          5. Your schedule will be your own.

          Advertising

            Once you get past feeling lonely and realize how wonderful being single is, you will become aware of one of the best perks – your schedule is now completely your own. No longer do you need to have nights out approved, nor will long days at work get interrupted. Relax into loving your single life because nothing is quite as liberating as deciding every moment of your weekly schedule.

            6. You will likely save money.

              Dating is a great way to wave goodbye to all your hard earned cash. When you're with someone, there's nothing more important than impressing them, including your income. However, when the relationship fizzles, you realize how this tactic doesn't pay off. Not only are we more prone to spending when dating, married couples are more likely to have credit card debt than unmarried singles. So don't get depressed when you're eating cheap meals alone – it's really a form of investing in your future!

              7. You won't need to compromise on entertainment.

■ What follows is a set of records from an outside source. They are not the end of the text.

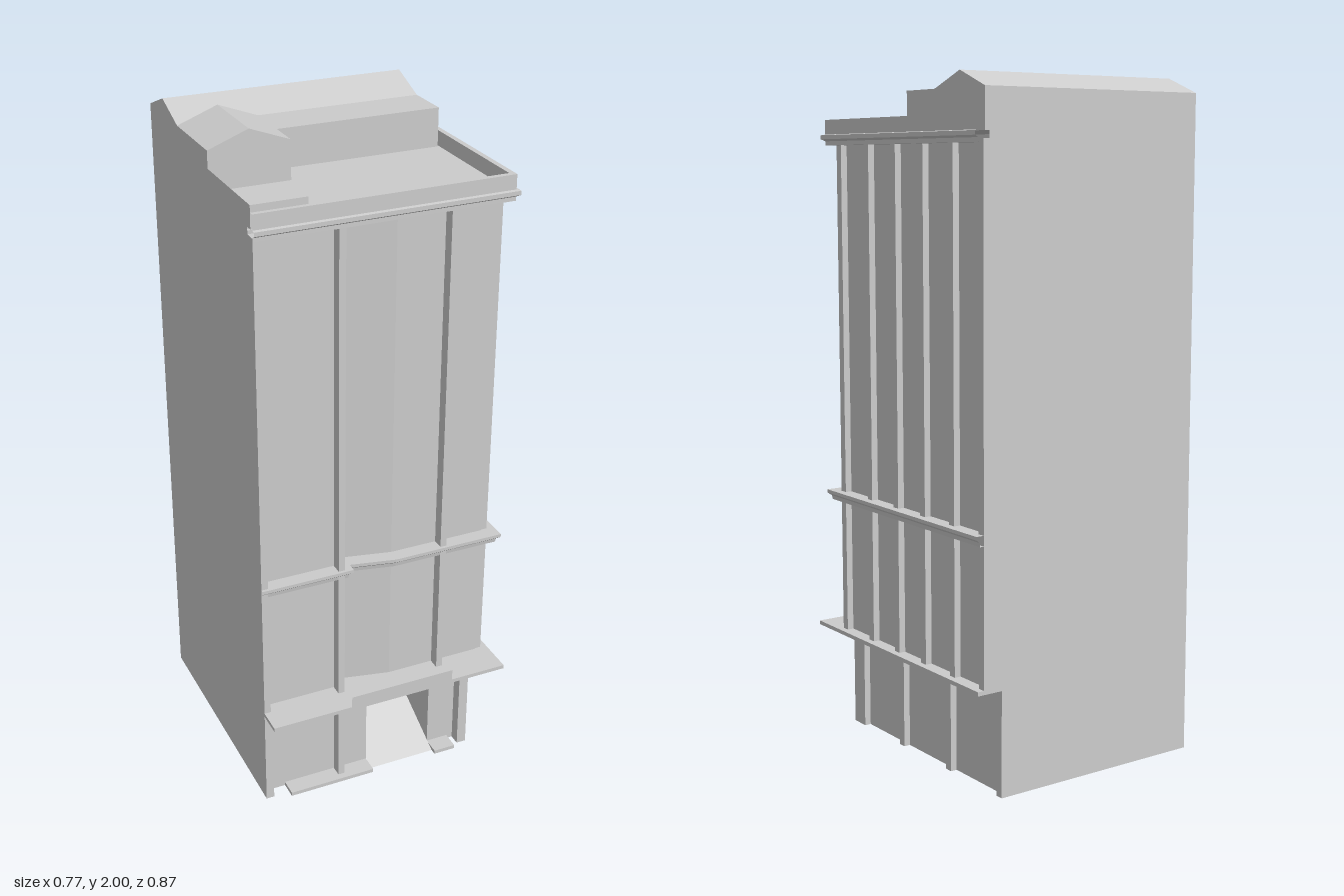
import * as THREE from 'three';

const material = new THREE.MeshStandardMaterial({ color: 0xcccccc, flatShading: true, side: THREE.DoubleSide });
const LEFT = -0.385, BACK = -0.435, DECK = 1.84;

export function createModel() {
  const model = new THREE.Group();

  const add = (name, geometry) => {
    const mesh = new THREE.Mesh(geometry, material);
    mesh.name = name;
    model.add(mesh);
    return mesh;
  };
  // Box given by its limits on each axis
  const box = (name, x0, x1, y0, y1, z0, z1) =>
    add(name, new THREE.BoxGeometry(x1 - x0, y1 - y0, z1 - z0)
      .translate((x0 + x1) / 2, (y0 + y1) / 2, (z0 + z1) / 2));
  const shape = (points) => new THREE.Shape(points.map(([a, b]) => new THREE.Vector2(a, b)));
  const extrude = (points, depth) =>
    new THREE.ExtrudeGeometry(shape(points), { depth, bevelEnabled: false });
  // Outline given as [z, y], turned to lie across the x axis
  const across = (points) => points.map(([z, y]) => [-z, y]);

  // Sweep a profile of [outward offset, y] along a plan path of [x, z] with mitred corners
  const sweep = (name, path, profile) => {
    const normals = path.slice(1).map(([x, z], i) => {
      const dx = x - path[i][0], dz = z - path[i][1], l = Math.hypot(dx, dz);
      return [-dz / l * -1 * -1, dx / l];
    });
    const positions = [], index = [], n = profile.length;
    path.forEach(([x, z], i) => {
      const a = normals[Math.max(i - 1, 0)], b = normals[Math.min(i, normals.length - 1)];
      const k = 1 + a[0] * b[0] + a[1] * b[1];
      const mx = (a[0] + b[0]) / k, mz = (a[1] + b[1]) / k;
      profile.forEach(([out, y]) => positions.push(x + mx * out, y, z + mz * out));
    });
    for (let i = 0; i < path.length - 1; i++) {
      for (let j = 0; j < n - 1; j++) {
        const p = i * n + j, q = p + n;
        index.push(p, q, q + 1, p, q + 1, p + 1);
      }
    }
    const geometry = new THREE.BufferGeometry();
    geometry.setAttribute('position', new THREE.Float32BufferAttribute(positions, 3));
    geometry.setIndex(index);
    const flat = geometry.toNonIndexed();
    flat.computeVertexNormals();
    return add(name, flat);
  };

  // Plain party walls at the back and the model's right-hand side
  add('backWall', new THREE.ShapeGeometry(shape([
    [LEFT, 0], [0.28, 0], [0.28, 0.32], [0.34, 0.32], [0.34, DECK], [0.355, DECK],
    [0.355, 1.955], [LEFT, 1.955],
  ])).translate(0, 0, BACK));
  add('sideWall', new THREE.ShapeGeometry(shape(across([
    [BACK, 0], [0.325, 0], [0.325, DECK], [0.347, DECK], [0.347, 1.905], [0.04, 1.905],
    [0.04, 1.955], [BACK, 1.955],
  ]))).rotateY(Math.PI / 2).translate(LEFT, 0, 0));

  // Street walls: ground floor with entrance recess, then the tower with its angled bay
  sweep('groundFloorWall', [
    [LEFT, 0.325], [-0.035, 0.325], [-0.035, 0.16], [0.18, 0.16], [0.18, 0.325],
    [0.28, 0.325], [0.28, BACK],
  ], [[0, 0], [0, 0.32]]);
  const towerPath = [
    [LEFT, 0.325], [-0.145, 0.325], [-0.145, 0.285], [0.04, 0.325], [0.34, 0.325], [0.34, BACK],
  ];
  sweep('towerWall', towerPath, [[0, 0.32], [0, 1.83]]);

  // Entrance ramp and low front steps
  add('entranceRamp', new THREE.BufferGeometry().copy(
    new THREE.PlaneGeometry(0.215, Math.hypot(0.2, 0.095))
      .rotateX(-Math.PI / 2 + Math.atan2(0.095, 0.2)).translate(0.0725, 0.0475, 0.26)));
  box('frontStep', -0.31, -0.035, 0, 0.012, 0.325, 0.38);
  box('frontStep', 0.18, 0.25, 0, 0.012, 0.325, 0.38);

  // Canopy around the two street sides, with an upright sign panel
  add('canopy', extrude([
    [LEFT, -0.437], [0.38, -0.437], [0.38, -BACK], [0.28, -BACK], [0.28, -0.27], [0.18, -0.27],
    [0.18, -0.15], [-0.035, -0.15], [-0.035, -0.27], [LEFT, -0.27],
  ], 0.012).rotateX(-Math.PI / 2).translate(0, 0.312, 0));
  add('canopyPanel', new THREE.PlaneGeometry(0.335, 0.045).translate(0.0325, 0.3365, 0.437));

  // Pilasters on the front
  for (const [x0, x1, z0] of [[LEFT, -0.365, 0.32], [-0.145, -0.125, 0.28], [0.185, 0.205, 0.32]]) {
    box('frontPilaster', x0, x1, 0.32, 1.82, z0, 0.36);
  }
  box('groundPilaster', LEFT, -0.36, 0, 0.315, 0.32, 0.36);
  box('groundPilaster', -0.145, -0.125, 0, 0.315, 0.32, 0.36);
  box('groundCornerPier', 0.27, 0.3, 0, 0.315, 0.3, 0.36);

  // Pilasters along the side
  for (const z of [0.31, 0.155, 0.01, -0.132, -0.28, -0.4225]) {
    box('sidePilaster', 0.335, 0.36, 0.32, 1.82, z - 0.0125, z + 0.0125);
  }
  for (const z of [0.0825, -0.17, -0.4225]) {
    box('groundSidePilaster', 0.275, 0.3, 0, 0.315, z - 0.0125, z + 0.0125);
  }

  // Middle cornice follows the tower plan; top cornice and parapet run straight
  sweep('middleCornice', towerPath, [
    [0, 0.73], [0.032, 0.73], [0.034, 0.742], [0.044, 0.75], [0.044, 0.76], [0, 0.76],
  ]);
  sweep('topCornice', [[LEFT, 0.325], [0.34, 0.325], [0.34, BACK]], [
    [-0.06, 1.81], [0.036, 1.81], [0.036, 1.822], [0.046, 1.828], [0.046, 1.84], [0.036, 1.842],
    [0.036, 1.885], [0.02, 1.885], [0.02, DECK],
  ]);
  box('raisedParapet', LEFT, -0.225, DECK, 1.905, 0.342, 0.347);

  // Roof deck and the rooftop rooms
  add('roofDeck', new THREE.PlaneGeometry(0.745, 0.785)
    .rotateX(-Math.PI / 2).translate(-0.0125, DECK, -0.0425));
  add('rearGableRoof', extrude(across([
    [BACK, DECK], [BACK, 1.955], [-0.32, 2], [-0.2, 1.955], [-0.2, DECK],
  ]), 0.74).rotateY(Math.PI / 2).translate(LEFT, 0, 0));
  add('gabledWing', extrude([
    [LEFT, DECK], [-0.145, DECK], [-0.145, 1.955], [-0.265, 2], [LEFT, 1.955],
  ], 0.24).translate(0, 0, -0.2));
  box('flatRoofRoom', -0.145, 0.355, DECK, 1.955, -0.2, -0.06);

  return model;
}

                Particularly if your significant other tends to have different tastes than you, being single can be a blessing. As soon as you can appreciate being single, you will realize how freeing it is to always watch exactly what you want. There is no longer any need to skimp on your favorite movies, plays, or TV shows that others don't appreciate.

                Advertising

                8. You will have more time for your family.

                  Another thing you will realize once you learn to relish being single is you now have much more time for family. Especially when it comes to older relatives, time spent with them truly is precious. Make the most of your single time by reconnecting with family members in your life you may have been neglecting.

                  9. You have more time for your friends.

                    Once you start basking in your single glory, you will also find that you have more time for your friends. Not only will increased free time let you reconnect with friends you may have neglected while being half of a couple, studies also show that married people have much weaker social lives than those who are unmarried.

                    10. You will find new haunts in your city.

                    Advertising

                      Once you start to enjoy your single life again you will also find that you have plenty of time to rediscover your city. Where relationships see us fall into the same habit of favorite spots to drink, eat, or dance, when you're on your own you will naturally start to explore fresh venues again.

                      11. You'll find more interests.

                        Similarly, enjoying your time being single will give you more time to consider new hobbies and interests. Instead of repeating the same go-to dates, you can now freely explore activities that really make you passionate.

                        12. You will be more aware of what you want.

                          Ultimately, taking time to ourselves is an important ingredient in discovering what type of person is our ideal match, or what career we can happily commit to. By delighting in your uninhibited life, you are more able to experiment and thereby find out what works for you and what doesn't. Don't look at being single as a drawback, since learning more about yourself and finding out what makes you tick are crucial in forming balanced, healthy relationships in the future.

                          Read Next